[Collected data]
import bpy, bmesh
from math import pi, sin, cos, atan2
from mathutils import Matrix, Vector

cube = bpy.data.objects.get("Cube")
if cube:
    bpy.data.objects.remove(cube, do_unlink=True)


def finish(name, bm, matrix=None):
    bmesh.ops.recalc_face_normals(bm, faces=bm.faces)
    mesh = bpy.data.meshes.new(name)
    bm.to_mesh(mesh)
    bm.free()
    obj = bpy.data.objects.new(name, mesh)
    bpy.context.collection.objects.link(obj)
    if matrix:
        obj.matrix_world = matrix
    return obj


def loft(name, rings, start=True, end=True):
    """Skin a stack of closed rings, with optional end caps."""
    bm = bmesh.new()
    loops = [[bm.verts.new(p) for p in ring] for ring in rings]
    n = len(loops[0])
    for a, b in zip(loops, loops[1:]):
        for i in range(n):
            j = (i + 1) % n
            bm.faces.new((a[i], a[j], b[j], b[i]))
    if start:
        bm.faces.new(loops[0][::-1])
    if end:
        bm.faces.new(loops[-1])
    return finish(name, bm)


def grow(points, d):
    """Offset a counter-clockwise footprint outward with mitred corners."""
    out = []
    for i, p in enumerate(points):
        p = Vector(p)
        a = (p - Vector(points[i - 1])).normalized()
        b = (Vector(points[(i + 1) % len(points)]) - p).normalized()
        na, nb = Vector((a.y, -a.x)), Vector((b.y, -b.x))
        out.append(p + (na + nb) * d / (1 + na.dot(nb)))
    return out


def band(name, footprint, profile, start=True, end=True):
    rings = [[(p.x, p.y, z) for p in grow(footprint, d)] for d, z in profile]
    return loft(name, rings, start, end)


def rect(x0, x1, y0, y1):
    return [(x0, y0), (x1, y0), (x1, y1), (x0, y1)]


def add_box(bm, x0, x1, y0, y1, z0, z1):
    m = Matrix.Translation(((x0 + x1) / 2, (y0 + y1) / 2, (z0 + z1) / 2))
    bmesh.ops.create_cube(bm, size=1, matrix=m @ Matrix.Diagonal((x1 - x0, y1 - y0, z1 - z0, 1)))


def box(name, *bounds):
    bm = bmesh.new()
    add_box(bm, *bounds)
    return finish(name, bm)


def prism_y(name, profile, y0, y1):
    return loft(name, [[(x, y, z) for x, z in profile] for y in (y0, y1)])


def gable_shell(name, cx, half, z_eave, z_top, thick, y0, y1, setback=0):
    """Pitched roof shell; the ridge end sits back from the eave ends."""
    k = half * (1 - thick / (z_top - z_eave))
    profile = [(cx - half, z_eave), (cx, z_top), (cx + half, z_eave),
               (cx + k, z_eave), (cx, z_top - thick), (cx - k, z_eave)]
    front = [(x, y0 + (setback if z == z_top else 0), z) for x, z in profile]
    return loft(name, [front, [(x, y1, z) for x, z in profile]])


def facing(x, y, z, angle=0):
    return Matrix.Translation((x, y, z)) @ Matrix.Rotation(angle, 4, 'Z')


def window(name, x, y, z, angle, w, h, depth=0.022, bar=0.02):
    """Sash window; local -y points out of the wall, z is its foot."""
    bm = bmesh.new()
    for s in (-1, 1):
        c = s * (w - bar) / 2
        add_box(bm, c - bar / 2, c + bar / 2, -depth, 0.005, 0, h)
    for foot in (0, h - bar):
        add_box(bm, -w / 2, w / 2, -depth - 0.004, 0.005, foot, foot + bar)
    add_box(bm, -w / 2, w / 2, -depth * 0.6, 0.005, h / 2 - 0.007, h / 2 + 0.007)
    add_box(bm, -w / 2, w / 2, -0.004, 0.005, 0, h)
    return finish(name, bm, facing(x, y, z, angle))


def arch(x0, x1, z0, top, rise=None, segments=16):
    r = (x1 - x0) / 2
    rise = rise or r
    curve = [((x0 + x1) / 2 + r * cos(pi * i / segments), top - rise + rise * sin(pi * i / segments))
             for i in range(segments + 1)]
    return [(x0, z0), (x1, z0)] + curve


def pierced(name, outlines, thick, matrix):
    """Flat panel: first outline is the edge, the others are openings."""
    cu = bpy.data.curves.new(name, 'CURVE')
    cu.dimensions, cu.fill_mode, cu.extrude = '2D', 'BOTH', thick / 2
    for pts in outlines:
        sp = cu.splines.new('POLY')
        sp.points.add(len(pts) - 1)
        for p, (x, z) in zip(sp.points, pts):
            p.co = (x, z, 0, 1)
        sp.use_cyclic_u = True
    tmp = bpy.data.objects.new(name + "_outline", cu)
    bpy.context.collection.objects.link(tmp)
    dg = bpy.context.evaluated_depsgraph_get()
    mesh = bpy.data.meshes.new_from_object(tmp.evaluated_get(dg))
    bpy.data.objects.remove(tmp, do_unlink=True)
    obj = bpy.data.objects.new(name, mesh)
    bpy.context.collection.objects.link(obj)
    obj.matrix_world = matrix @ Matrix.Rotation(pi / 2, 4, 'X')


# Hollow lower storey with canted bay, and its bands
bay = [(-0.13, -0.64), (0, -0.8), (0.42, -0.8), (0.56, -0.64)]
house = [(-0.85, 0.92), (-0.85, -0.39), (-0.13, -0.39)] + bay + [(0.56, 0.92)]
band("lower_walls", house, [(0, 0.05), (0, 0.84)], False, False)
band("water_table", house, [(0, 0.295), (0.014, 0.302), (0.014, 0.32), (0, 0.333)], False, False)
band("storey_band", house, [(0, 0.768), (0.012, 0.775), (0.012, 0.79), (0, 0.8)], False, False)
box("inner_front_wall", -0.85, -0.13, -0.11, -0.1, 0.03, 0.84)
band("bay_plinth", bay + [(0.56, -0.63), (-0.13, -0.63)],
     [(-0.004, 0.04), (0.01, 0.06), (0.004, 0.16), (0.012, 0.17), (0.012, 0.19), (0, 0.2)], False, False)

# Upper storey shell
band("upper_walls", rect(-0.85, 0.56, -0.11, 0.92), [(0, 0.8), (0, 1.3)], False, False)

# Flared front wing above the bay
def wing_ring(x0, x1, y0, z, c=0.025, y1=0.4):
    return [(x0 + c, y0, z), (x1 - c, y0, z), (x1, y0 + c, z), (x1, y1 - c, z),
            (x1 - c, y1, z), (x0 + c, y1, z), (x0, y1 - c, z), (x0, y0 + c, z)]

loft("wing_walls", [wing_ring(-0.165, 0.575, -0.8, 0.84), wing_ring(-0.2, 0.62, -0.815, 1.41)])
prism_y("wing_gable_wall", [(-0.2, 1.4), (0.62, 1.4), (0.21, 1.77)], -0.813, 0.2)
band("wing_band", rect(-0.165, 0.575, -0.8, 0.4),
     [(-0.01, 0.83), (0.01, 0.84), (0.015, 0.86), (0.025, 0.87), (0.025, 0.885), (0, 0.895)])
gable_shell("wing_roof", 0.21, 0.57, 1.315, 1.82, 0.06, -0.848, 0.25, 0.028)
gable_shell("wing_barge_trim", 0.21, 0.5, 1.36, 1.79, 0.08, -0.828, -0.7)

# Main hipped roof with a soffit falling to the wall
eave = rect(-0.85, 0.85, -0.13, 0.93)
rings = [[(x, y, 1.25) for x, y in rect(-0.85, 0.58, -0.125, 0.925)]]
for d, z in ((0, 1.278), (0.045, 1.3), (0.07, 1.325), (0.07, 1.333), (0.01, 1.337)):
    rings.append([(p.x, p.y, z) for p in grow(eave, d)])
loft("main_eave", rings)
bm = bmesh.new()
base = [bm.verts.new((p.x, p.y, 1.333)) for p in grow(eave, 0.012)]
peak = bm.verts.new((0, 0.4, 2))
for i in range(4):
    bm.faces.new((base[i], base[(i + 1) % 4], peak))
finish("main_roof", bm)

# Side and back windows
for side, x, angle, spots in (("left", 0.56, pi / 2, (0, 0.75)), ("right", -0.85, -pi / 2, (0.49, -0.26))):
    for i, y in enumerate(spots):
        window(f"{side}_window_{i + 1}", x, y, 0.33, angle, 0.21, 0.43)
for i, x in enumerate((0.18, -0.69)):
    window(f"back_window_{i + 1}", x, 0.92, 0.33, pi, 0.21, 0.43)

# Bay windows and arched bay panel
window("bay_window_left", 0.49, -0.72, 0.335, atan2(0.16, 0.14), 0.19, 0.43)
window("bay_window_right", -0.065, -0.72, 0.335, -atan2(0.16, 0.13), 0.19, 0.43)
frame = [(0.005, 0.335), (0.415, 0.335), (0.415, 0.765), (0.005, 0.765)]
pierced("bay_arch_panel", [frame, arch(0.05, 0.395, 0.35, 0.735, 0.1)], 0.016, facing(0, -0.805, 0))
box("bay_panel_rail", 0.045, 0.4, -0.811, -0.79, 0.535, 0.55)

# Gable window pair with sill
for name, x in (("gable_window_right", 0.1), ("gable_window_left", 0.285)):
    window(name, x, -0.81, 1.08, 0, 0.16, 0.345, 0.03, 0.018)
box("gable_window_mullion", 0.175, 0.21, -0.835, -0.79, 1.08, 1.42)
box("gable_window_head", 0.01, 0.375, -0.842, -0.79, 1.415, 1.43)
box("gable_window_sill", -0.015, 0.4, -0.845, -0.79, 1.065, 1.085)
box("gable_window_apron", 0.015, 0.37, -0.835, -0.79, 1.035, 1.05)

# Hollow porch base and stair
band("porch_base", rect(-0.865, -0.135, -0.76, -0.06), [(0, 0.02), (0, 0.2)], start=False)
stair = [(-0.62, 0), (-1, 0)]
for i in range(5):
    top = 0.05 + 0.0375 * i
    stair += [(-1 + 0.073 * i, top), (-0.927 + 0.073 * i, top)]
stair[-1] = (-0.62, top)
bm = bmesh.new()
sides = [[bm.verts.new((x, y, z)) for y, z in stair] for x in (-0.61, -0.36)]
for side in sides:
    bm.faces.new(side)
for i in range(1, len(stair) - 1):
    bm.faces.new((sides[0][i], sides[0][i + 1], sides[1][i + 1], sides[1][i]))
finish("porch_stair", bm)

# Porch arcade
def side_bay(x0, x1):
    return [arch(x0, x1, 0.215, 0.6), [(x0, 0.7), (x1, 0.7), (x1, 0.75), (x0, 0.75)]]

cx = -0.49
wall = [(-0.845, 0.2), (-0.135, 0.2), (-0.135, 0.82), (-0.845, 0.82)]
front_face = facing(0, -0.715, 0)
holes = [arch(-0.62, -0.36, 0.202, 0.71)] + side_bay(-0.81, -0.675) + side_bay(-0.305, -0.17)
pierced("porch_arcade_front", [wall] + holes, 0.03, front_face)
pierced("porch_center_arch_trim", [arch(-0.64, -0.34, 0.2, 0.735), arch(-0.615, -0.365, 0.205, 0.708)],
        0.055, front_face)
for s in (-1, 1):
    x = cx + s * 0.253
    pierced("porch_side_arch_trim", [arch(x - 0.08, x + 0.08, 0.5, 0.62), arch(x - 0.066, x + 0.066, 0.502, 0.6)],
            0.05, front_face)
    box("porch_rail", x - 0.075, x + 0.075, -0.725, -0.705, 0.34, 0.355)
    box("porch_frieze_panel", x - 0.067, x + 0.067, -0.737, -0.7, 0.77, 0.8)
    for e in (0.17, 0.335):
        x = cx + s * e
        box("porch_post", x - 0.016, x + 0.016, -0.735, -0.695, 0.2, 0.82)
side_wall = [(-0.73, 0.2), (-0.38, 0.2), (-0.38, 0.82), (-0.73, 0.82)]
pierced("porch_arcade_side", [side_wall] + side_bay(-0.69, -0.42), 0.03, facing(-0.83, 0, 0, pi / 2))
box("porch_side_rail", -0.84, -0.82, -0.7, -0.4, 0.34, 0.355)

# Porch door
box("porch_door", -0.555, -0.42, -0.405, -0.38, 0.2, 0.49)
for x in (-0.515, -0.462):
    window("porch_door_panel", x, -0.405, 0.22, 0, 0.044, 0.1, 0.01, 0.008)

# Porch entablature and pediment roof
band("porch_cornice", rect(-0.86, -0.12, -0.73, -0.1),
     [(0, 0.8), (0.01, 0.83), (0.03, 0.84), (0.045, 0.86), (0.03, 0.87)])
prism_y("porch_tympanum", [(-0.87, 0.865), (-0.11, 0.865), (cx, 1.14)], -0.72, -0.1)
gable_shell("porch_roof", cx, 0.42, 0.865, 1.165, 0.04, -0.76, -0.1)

→ PROBLEM DETAILS
Extract every line above that contains the word "rect".

→ FINISHED TASK
def rect(x0, x1, y0, y1):
band("upper_walls", rect(-0.85, 0.56, -0.11, 0.92), [(0, 0.8), (0, 1.3)], False, False)
band("wing_band", rect(-0.165, 0.575, -0.8, 0.4),
eave = rect(-0.85, 0.85, -0.13, 0.93)
rings = [[(x, y, 1.25) for x, y in rect(-0.85, 0.58, -0.125, 0.925)]]
band("porch_base", rect(-0.865, -0.135, -0.76, -0.06), [(0, 0.02), (0, 0.2)], start=False)
band("porch_cornice", rect(-0.86, -0.12, -0.73, -0.1),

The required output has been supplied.